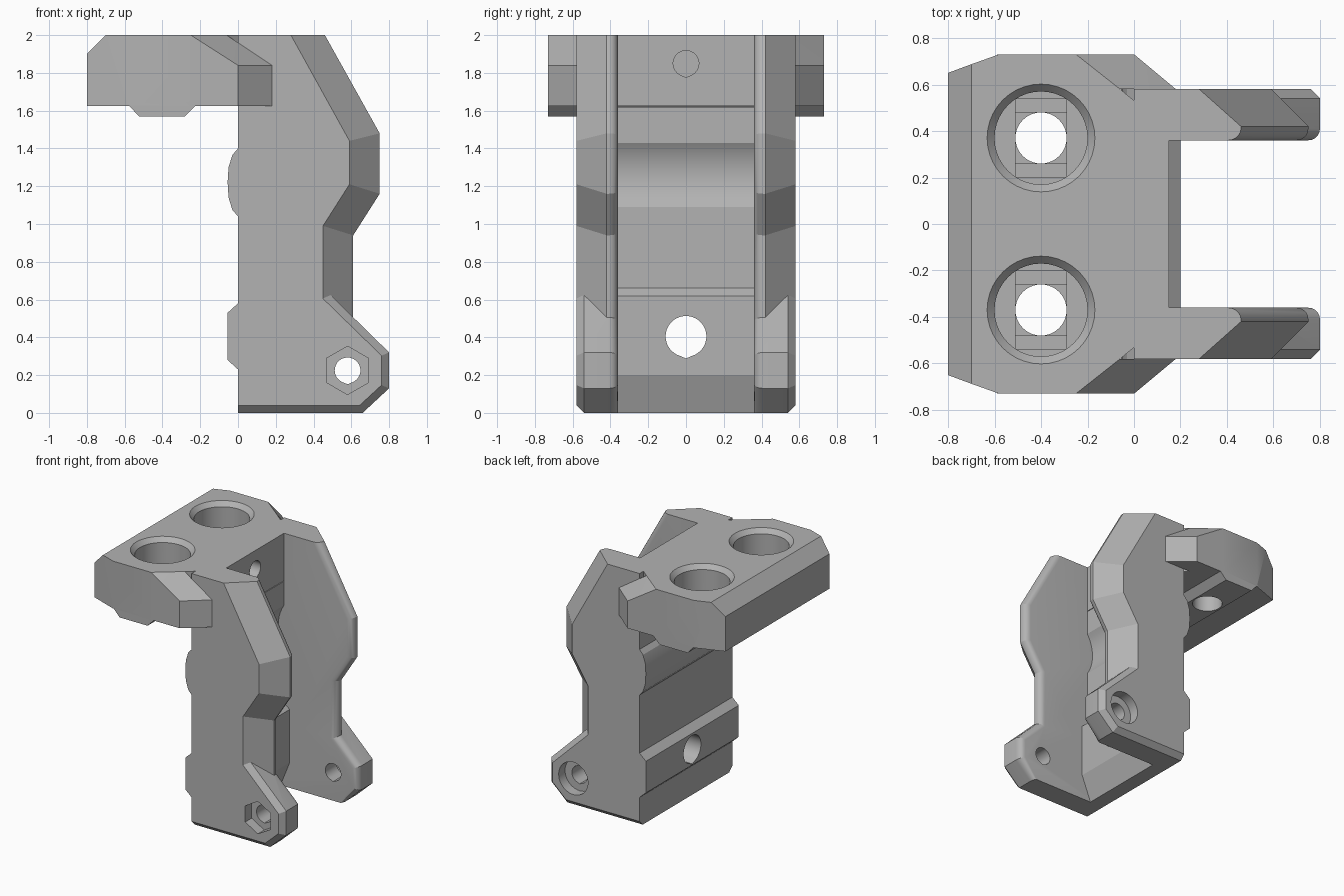
import bpy, bmesh, math
from mathutils import Vector

cube = bpy.data.objects.get("Cube")
if cube:
    bpy.data.objects.remove(cube, do_unlink=True)

grey = bpy.data.materials.new("plain grey")
grey.use_nodes = True
COLOUR = (0.45, 0.45, 0.45, 1)
grey.diffuse_color = COLOUR
grey.node_tree.nodes["Principled BSDF"].inputs["Base Color"].default_value = COLOUR


def finish(name, bm):
    bmesh.ops.recalc_face_normals(bm, faces=bm.faces)
    mesh = bpy.data.meshes.new(name)
    bm.to_mesh(mesh)
    bm.free()
    mesh.materials.append(grey)
    obj = bpy.data.objects.new(name, mesh)
    bpy.context.collection.objects.link(obj)
    return obj


def loft(name, rings):
    """Skin a list of matching 3D rings and cap both ends."""
    bm = bmesh.new()
    loops = [[bm.verts.new(p) for p in ring] for ring in rings]
    n = len(loops[0])
    for a, b in zip(loops, loops[1:]):
        for i in range(n):
            j = (i + 1) % n
            bm.faces.new((a[i], a[j], b[j], b[i]))
    bm.faces.new(loops[0])
    bm.faces.new(loops[-1])
    return finish(name, bm)


def place(pts, axis, t):
    return [{"x": (t, u, v), "y": (u, t, v), "z": (u, v, t)}[axis] for u, v in pts]


def extrude(name, pts, axis, a, b):
    return loft(name, [place(pts, axis, a), place(pts, axis, b)])


def hull(name, pts):
    bm = bmesh.new()
    for p in pts:
        bm.verts.new(p)
    bmesh.ops.convex_hull(bm, input=bm.verts[:])
    return finish(name, bm)


def circle(u, v, r, n=40):
    return [(u + r * math.sin(math.tau * i / n), v + r * math.cos(math.tau * i / n))
            for i in range(n)]


def teardrop(u, v, r):
    """Round hole with a slight point at the bottom."""
    pts = [p for p in circle(u, v, r) if p[1] > v - 0.93 * r]
    half = len(pts) // 2 + 1
    return pts[:half] + [(u, v - 1.08 * r)] + pts[half:]


def rect(u, v, hu, hv):
    return [(u - hu, v - hv), (u + hu, v - hv), (u + hu, v + hv), (u - hu, v + hv)]


def combine(target, other, operation):
    mod = target.modifiers.new("combine", "BOOLEAN")
    mod.operation, mod.object, mod.solver = operation, other, "EXACT"
    bpy.context.view_layer.objects.active = target
    bpy.ops.object.modifier_apply(modifier=mod.name)
    bpy.data.objects.remove(other, do_unlink=True)


def cut(target, *args):
    combine(target, extrude("cutter", *args), "DIFFERENCE")


# Rear outline shared by the cheeks and the spine, from top to bottom
BULGE = [(0, 1.4), (-.03, 1.365), (-.05, 1.3), (-.055, 1.22), (-.05, 1.14), (-.03, 1.075), (0, 1.04)]
RIDGE = [(0, .58), (-.055, .53), (-.055, .28), (0, .23)]

# Side cheeks: wide chamfer outside, small round inside
wide = [(.46, 2), (.75, 1.48), (.75, 1.16), (.61, .94), (.61, .2)]
narrow = [(.28, 2), (.59, 1.44), (.59, 1.21), (.45, .99), (.45, .2)]
lug_wide = [(.3, .81), (.8, .32), (.8, .13), (.66, 0), (0, 0)]
lug_narrow = [(.26, .79), (.76, .303), (.76, .147), (.644, .04), (0, .04)]
INNER, OUTER, ROUND = .36, .58, .05


def cheek_solid(name, big, small, chamfer, back, side):
    def ring(y, inset):
        k = inset / chamfer
        front = []
        for p, q in zip(big, small):
            v = Vector(p).lerp(Vector(q), k)
            if p[1] == 0 and y < INNER + ROUND:
                v.y = 0
            front.append(tuple(v))
        return place(front + back, "y", side * y)
    rings = []
    for i in range(6):
        a = math.pi / 2 * i / 5
        rings.append(ring(INNER + ROUND * (1 - math.cos(a)), ROUND * (1 - math.sin(a))))
    rings += [ring(OUTER - chamfer, 0), ring(OUTER, chamfer)]
    return loft(name, rings)


parts = []
upper_back = ([(0, .2), (0, .23)] + RIDGE[::-1][1:] + BULGE[::-1] + [(0, 2)])
for name, side in (("right_cheek", -1), ("left_cheek", 1)):
    cheek = cheek_solid(name, wide, narrow, .16, upper_back, side)
    lug = cheek_solid("lug", lug_wide, lug_narrow, .04, [(0, .81)], side)
    combine(cheek, lug, "UNION")
    # Pin hole with a hexagonal recess on one side and a round one on the other
    pocket = circle(.58, .225, .128, 6 if side < 0 else 40)
    cut(cheek, pocket, "y", side * .5, side * .7)
    cut(cheek, teardrop(.58, .225, .068), "y", side * .3, side * .7)
    parts.append(cheek)

# Spine between the cheeks, with a hollow behind the bulge
hollow = []
R, HALF = .314, .17
for i in range(11):
    a = math.asin(HALF / R) * (1 - i / 5)
    hollow.append((.15 + math.sqrt(R * R - HALF * HALF) - R * math.cos(a), 1.26 - R * math.sin(a)))
inside = [(.12, 0), (.2, .2), (.2, .62), (.15, .66)] + hollow + [(.15, 1.62)]
spine = extrude("spine", inside + [(0, 1.62)] + BULGE + RIDGE + [(0, 0)], "y", -INNER, INNER)
cut(spine, teardrop(0, .405, .108), "x", -.3, .4)
parts.append(spine)

# Top plate with chamfered rear edge and tapered corners
LOW, TOP = 1.625, 2
points = []
for s in (-1, 1):
    points += [(-.8, s * .65, LOW), (-.8, s * .65, 1.9), (-.7, s * .687, TOP)]
    for x, y in ((-.58, .73), (-.25, .73), (-.06, .58), (.15, .41)):
        points += [(x, s * y, LOW), (x, s * y, TOP)]
plate = hull("top_plate", points)
# Rib under the plate
rib = extrude("rib", [(-.59, 1.64), (-.575, LOW), (-.525, 1.57), (-.28, 1.57), (-.225, LOW), (-.21, 1.64)],
              "y", -.73, .73)
combine(plate, rib, "UNION")
# Sloped wings beside the cheeks
for s in (-1, 1):
    wing = [(x, s * y, z) for x, y in ((0, .73), (.18, .58)) for z in (LOW, 1.84)]
    wing += [(x, s * y, z) for x, y in ((-.25, .73), (-.06, .58), (-.35, .58)) for z in (LOW, TOP)]
    combine(plate, hull("wing", wing), "UNION")
# Countersunk bolt holes with a stepped floor
for y in (-.37, .37):
    loft_rings = [place(circle(-.4, y, r), "z", z) for r, z in ((.2, 1.79), (.2, 1.965), (.25, 2.02))]
    combine(plate, loft("sink", loft_rings), "DIFFERENCE")
    cut(plate, rect(-.4, y, .11, .167), "z", 1.77, 1.8)
    cut(plate, rect(-.4, y, .11, .11), "z", 1.75, 1.8)
    cut(plate, circle(-.4, y, .11), "z", 1.4, 1.9)
# Blind hole facing the channel
cut(plate, teardrop(0, 1.85, .068), "x", -.25, .3)
parts.append(plate)

bpy.ops.object.select_all(action="DESELECT")
for part in parts:
    part.select_set(True)
bpy.context.view_layer.objects.active = plate
bpy.ops.object.shade_smooth_by_angle(angle=math.radians(20))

→ **YOUR ASSIGNMENT**
Whatever else the listing above holds, retype exactly only the lines from the one containing "bmesh.ops.recalc_face_normals(bm, faces=bm.faces)" to the one containing "# Rear outline", both ends kept.

→ **RESPONSE FOR THIS EXERCISE**
    bmesh.ops.recalc_face_normals(bm, faces=bm.faces)
    mesh = bpy.data.meshes.new(name)
    bm.to_mesh(mesh)
    bm.free()
    mesh.materials.append(grey)
    obj = bpy.data.objects.new(name, mesh)
    bpy.context.collection.objects.link(obj)
    return obj


def loft(name, rings):
    """Skin a list of matching 3D rings and cap both ends."""
    bm = bmesh.new()
    loops = [[bm.verts.new(p) for p in ring] for ring in rings]
    n = len(loops[0])
    for a, b in zip(loops, loops[1:]):
        for i in range(n):
            j = (i + 1) % n
            bm.faces.new((a[i], a[j], b[j], b[i]))
    bm.faces.new(loops[0])
    bm.faces.new(loops[-1])
    return finish(name, bm)


def place(pts, axis, t):
    return [{"x": (t, u, v), "y": (u, t, v), "z": (u, v, t)}[axis] for u, v in pts]


def extrude(name, pts, axis, a, b):
    return loft(name, [place(pts, axis, a), place(pts, axis, b)])


def hull(name, pts):
    bm = bmesh.new()
    for p in pts:
        bm.verts.new(p)
    bmesh.ops.convex_hull(bm, input=bm.verts[:])
    return finish(name, bm)


def circle(u, v, r, n=40):
    return [(u + r * math.sin(math.tau * i / n), v + r * math.cos(math.tau * i / n))
            for i in range(n)]


def teardrop(u, v, r):
    """Round hole with a slight point at the bottom."""
    pts = [p for p in circle(u, v, r) if p[1] > v - 0.93 * r]
    half = len(pts) // 2 + 1
    return pts[:half] + [(u, v - 1.08 * r)] + pts[half:]


def rect(u, v, hu, hv):
    return [(u - hu, v - hv), (u + hu, v - hv), (u + hu, v + hv), (u - hu, v + hv)]


def combine(target, other, operation):
    mod = target.modifiers.new("combine", "BOOLEAN")
    mod.operation, mod.object, mod.solver = operation, other, "EXACT"
    bpy.context.view_layer.objects.active = target
    bpy.ops.object.modifier_apply(modifier=mod.name)
    bpy.data.objects.remove(other, do_unlink=True)


def cut(target, *args):
    combine(target, extrude("cutter", *args), "DIFFERENCE")


# Rear outline shared by the cheeks and the spine, from top to bottom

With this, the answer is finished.